• **WHAT IS REQUIRED**
Copy nothing from the entries below except the lines from the one containing "d = bm.verts.new((a.co.x, a.co.y, low))" through the one containing "# Crossings", and copy those exactly.

Data records:

------------------------------------

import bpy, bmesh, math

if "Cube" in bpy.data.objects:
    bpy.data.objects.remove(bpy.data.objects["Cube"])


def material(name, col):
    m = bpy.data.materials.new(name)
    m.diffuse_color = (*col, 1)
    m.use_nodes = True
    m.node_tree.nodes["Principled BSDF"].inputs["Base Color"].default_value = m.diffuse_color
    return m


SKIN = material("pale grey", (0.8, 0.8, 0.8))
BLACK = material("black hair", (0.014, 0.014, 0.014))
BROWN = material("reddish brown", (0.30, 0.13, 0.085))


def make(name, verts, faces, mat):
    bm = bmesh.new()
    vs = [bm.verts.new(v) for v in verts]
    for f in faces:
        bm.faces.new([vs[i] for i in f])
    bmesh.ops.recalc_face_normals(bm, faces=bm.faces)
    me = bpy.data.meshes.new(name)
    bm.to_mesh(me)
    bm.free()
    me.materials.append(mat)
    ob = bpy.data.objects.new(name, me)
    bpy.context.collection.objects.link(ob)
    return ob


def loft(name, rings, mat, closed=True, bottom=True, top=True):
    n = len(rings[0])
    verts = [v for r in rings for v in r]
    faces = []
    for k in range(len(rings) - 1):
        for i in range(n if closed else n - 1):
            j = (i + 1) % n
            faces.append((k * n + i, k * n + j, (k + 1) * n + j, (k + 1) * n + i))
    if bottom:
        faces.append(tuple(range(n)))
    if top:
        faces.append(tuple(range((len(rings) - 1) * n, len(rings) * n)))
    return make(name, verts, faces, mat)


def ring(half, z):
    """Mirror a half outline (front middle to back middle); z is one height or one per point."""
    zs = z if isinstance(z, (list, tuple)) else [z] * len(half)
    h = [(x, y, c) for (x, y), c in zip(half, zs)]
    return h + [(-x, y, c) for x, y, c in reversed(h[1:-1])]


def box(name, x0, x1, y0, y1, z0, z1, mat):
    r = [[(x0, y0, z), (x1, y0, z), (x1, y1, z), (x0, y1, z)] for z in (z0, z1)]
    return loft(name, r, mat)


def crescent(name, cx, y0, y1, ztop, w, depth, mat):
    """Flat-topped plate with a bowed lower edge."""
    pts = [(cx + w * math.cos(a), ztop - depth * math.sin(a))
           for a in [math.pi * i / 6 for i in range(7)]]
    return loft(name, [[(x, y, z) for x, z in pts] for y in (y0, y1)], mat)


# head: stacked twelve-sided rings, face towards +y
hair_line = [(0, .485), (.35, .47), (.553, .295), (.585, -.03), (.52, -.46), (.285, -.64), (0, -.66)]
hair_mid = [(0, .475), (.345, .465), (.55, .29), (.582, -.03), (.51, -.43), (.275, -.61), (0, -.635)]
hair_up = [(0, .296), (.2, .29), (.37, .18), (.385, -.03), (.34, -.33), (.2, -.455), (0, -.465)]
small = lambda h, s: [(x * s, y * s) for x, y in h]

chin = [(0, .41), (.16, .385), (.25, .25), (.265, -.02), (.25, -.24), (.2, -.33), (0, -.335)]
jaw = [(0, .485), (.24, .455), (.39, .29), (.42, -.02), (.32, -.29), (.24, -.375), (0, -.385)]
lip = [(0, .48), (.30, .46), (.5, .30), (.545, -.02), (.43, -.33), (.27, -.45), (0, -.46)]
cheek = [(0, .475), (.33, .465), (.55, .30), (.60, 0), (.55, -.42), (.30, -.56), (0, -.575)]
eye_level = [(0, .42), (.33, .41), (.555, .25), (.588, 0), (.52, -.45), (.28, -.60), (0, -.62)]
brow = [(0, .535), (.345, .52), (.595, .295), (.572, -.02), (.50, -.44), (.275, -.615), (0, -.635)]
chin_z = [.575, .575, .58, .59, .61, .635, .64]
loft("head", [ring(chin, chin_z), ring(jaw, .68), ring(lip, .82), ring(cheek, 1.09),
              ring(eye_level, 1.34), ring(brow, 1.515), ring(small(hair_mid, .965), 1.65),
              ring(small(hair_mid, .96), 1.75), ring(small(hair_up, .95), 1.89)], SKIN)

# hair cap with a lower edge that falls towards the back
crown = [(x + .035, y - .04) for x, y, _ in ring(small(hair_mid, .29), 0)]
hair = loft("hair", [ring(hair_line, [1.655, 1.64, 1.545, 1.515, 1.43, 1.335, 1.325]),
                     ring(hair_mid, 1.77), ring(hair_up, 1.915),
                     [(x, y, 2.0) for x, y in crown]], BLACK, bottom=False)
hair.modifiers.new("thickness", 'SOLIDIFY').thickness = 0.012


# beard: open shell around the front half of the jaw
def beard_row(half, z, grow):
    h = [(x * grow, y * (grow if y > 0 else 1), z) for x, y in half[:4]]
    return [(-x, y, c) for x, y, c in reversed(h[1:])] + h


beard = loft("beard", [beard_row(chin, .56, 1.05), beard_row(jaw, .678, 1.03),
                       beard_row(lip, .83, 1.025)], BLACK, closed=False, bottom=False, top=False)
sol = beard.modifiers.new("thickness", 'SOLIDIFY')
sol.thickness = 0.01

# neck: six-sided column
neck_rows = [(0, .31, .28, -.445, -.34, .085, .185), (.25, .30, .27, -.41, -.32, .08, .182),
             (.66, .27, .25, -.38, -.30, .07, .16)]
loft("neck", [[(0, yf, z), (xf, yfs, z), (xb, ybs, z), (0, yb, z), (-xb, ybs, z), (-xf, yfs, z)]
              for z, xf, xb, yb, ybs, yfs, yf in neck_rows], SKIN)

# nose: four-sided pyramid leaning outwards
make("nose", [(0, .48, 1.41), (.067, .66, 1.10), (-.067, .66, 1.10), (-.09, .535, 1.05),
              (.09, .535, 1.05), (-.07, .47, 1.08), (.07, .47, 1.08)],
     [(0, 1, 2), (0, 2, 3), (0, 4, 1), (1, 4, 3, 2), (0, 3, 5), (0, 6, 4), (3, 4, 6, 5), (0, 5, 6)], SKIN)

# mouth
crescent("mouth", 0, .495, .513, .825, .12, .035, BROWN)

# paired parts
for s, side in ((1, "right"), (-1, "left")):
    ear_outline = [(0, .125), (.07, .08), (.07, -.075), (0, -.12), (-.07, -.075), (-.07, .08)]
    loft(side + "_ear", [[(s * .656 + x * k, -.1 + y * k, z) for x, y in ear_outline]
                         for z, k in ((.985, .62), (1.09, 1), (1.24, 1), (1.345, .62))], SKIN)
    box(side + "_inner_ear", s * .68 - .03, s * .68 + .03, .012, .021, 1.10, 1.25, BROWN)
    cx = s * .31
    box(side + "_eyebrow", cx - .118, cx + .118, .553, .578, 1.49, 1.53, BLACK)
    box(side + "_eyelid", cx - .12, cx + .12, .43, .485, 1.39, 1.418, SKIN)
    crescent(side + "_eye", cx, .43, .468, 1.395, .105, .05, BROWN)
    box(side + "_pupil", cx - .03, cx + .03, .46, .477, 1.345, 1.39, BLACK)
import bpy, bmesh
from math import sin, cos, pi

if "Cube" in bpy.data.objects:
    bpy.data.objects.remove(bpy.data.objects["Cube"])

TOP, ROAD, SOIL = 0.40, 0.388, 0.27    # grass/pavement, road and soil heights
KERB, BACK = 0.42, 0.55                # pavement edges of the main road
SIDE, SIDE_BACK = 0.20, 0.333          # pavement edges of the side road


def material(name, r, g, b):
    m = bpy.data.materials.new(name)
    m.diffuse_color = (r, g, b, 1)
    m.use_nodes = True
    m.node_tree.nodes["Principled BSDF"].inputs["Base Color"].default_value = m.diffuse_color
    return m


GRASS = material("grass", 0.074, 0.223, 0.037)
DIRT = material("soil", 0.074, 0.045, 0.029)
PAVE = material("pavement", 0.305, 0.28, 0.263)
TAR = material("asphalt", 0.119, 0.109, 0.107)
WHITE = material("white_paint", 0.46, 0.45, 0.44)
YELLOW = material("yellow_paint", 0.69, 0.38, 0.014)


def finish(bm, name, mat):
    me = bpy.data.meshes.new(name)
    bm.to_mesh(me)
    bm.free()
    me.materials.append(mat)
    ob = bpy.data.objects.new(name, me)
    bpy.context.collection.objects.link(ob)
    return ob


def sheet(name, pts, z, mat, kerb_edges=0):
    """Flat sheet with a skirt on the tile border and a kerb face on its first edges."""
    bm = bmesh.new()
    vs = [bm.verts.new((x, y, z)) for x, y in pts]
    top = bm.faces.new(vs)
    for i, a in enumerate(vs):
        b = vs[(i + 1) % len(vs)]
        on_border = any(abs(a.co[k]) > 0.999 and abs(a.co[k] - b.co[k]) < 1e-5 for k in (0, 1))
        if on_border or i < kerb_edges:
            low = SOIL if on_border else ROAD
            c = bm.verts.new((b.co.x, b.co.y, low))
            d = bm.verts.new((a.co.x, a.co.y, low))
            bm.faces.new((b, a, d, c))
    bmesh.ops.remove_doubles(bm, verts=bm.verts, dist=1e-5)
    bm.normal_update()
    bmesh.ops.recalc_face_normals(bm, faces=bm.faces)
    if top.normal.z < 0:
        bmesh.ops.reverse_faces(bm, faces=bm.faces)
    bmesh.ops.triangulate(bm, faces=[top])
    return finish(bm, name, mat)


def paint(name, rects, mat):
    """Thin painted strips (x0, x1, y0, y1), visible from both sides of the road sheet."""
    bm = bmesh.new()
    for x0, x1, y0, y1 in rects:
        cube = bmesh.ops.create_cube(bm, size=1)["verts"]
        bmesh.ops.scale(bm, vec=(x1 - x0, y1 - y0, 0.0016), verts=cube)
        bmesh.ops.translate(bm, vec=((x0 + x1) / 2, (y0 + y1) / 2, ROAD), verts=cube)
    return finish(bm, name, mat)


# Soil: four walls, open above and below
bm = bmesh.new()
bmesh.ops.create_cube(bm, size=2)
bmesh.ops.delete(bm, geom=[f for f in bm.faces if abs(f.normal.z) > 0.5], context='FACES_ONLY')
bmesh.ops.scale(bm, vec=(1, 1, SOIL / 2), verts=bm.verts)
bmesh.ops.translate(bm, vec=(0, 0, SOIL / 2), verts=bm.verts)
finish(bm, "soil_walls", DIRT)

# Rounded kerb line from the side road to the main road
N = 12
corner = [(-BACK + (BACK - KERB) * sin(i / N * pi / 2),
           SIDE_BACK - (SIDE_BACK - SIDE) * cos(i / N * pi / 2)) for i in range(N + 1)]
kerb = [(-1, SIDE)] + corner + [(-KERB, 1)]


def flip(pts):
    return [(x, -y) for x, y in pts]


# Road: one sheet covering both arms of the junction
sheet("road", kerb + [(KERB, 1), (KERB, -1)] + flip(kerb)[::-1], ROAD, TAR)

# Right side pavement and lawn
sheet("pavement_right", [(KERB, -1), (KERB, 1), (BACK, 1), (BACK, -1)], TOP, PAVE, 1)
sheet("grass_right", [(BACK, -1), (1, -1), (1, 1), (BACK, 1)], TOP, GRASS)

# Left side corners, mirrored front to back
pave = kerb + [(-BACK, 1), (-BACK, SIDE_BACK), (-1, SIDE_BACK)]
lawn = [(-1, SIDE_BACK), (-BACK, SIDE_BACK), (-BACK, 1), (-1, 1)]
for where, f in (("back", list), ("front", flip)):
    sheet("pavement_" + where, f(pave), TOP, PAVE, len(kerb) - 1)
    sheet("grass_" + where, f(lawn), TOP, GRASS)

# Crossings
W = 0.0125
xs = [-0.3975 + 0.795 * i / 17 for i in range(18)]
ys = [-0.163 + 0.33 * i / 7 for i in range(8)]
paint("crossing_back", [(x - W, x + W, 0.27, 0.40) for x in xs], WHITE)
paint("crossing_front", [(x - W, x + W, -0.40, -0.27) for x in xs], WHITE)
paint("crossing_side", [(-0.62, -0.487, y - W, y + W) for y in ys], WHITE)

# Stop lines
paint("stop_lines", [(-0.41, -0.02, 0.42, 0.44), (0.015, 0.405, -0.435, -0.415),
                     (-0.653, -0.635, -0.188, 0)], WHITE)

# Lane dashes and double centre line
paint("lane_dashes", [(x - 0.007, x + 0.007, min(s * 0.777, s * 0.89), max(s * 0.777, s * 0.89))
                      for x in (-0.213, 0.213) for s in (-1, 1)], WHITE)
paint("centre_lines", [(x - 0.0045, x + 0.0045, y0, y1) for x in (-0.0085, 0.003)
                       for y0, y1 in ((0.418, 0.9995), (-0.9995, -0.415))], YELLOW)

------------------------------------

• **TASK SOLUTION**
            d = bm.verts.new((a.co.x, a.co.y, low))
            bm.faces.new((b, a, d, c))
    bmesh.ops.remove_doubles(bm, verts=bm.verts, dist=1e-5)
    bm.normal_update()
    bmesh.ops.recalc_face_normals(bm, faces=bm.faces)
    if top.normal.z < 0:
        bmesh.ops.reverse_faces(bm, faces=bm.faces)
    bmesh.ops.triangulate(bm, faces=[top])
    return finish(bm, name, mat)


def paint(name, rects, mat):
    """Thin painted strips (x0, x1, y0, y1), visible from both sides of the road sheet."""
    bm = bmesh.new()
    for x0, x1, y0, y1 in rects:
        cube = bmesh.ops.create_cube(bm, size=1)["verts"]
        bmesh.ops.scale(bm, vec=(x1 - x0, y1 - y0, 0.0016), verts=cube)
        bmesh.ops.translate(bm, vec=((x0 + x1) / 2, (y0 + y1) / 2, ROAD), verts=cube)
    return finish(bm, name, mat)


# Soil: four walls, open above and below
bm = bmesh.new()
bmesh.ops.create_cube(bm, size=2)
bmesh.ops.delete(bm, geom=[f for f in bm.faces if abs(f.normal.z) > 0.5], context='FACES_ONLY')
bmesh.ops.scale(bm, vec=(1, 1, SOIL / 2), verts=bm.verts)
bmesh.ops.translate(bm, vec=(0, 0, SOIL / 2), verts=bm.verts)
finish(bm, "soil_walls", DIRT)

# Rounded kerb line from the side road to the main road
N = 12
corner = [(-BACK + (BACK - KERB) * sin(i / N * pi / 2),
           SIDE_BACK - (SIDE_BACK - SIDE) * cos(i / N * pi / 2)) for i in range(N + 1)]
kerb = [(-1, SIDE)] + corner + [(-KERB, 1)]


def flip(pts):
    return [(x, -y) for x, y in pts]


# Road: one sheet covering both arms of the junction
sheet("road", kerb + [(KERB, 1), (KERB, -1)] + flip(kerb)[::-1], ROAD, TAR)

# Right side pavement and lawn
sheet("pavement_right", [(KERB, -1), (KERB, 1), (BACK, 1), (BACK, -1)], TOP, PAVE, 1)
sheet("grass_right", [(BACK, -1), (1, -1), (1, 1), (BACK, 1)], TOP, GRASS)

# Left side corners, mirrored front to back
pave = kerb + [(-BACK, 1), (-BACK, SIDE_BACK), (-1, SIDE_BACK)]
lawn = [(-1, SIDE_BACK), (-BACK, SIDE_BACK), (-BACK, 1), (-1, 1)]
for where, f in (("back", list), ("front", flip)):
    sheet("pavement_" + where, f(pave), TOP, PAVE, len(kerb) - 1)
    sheet("grass_" + where, f(lawn), TOP, GRASS)

# Crossings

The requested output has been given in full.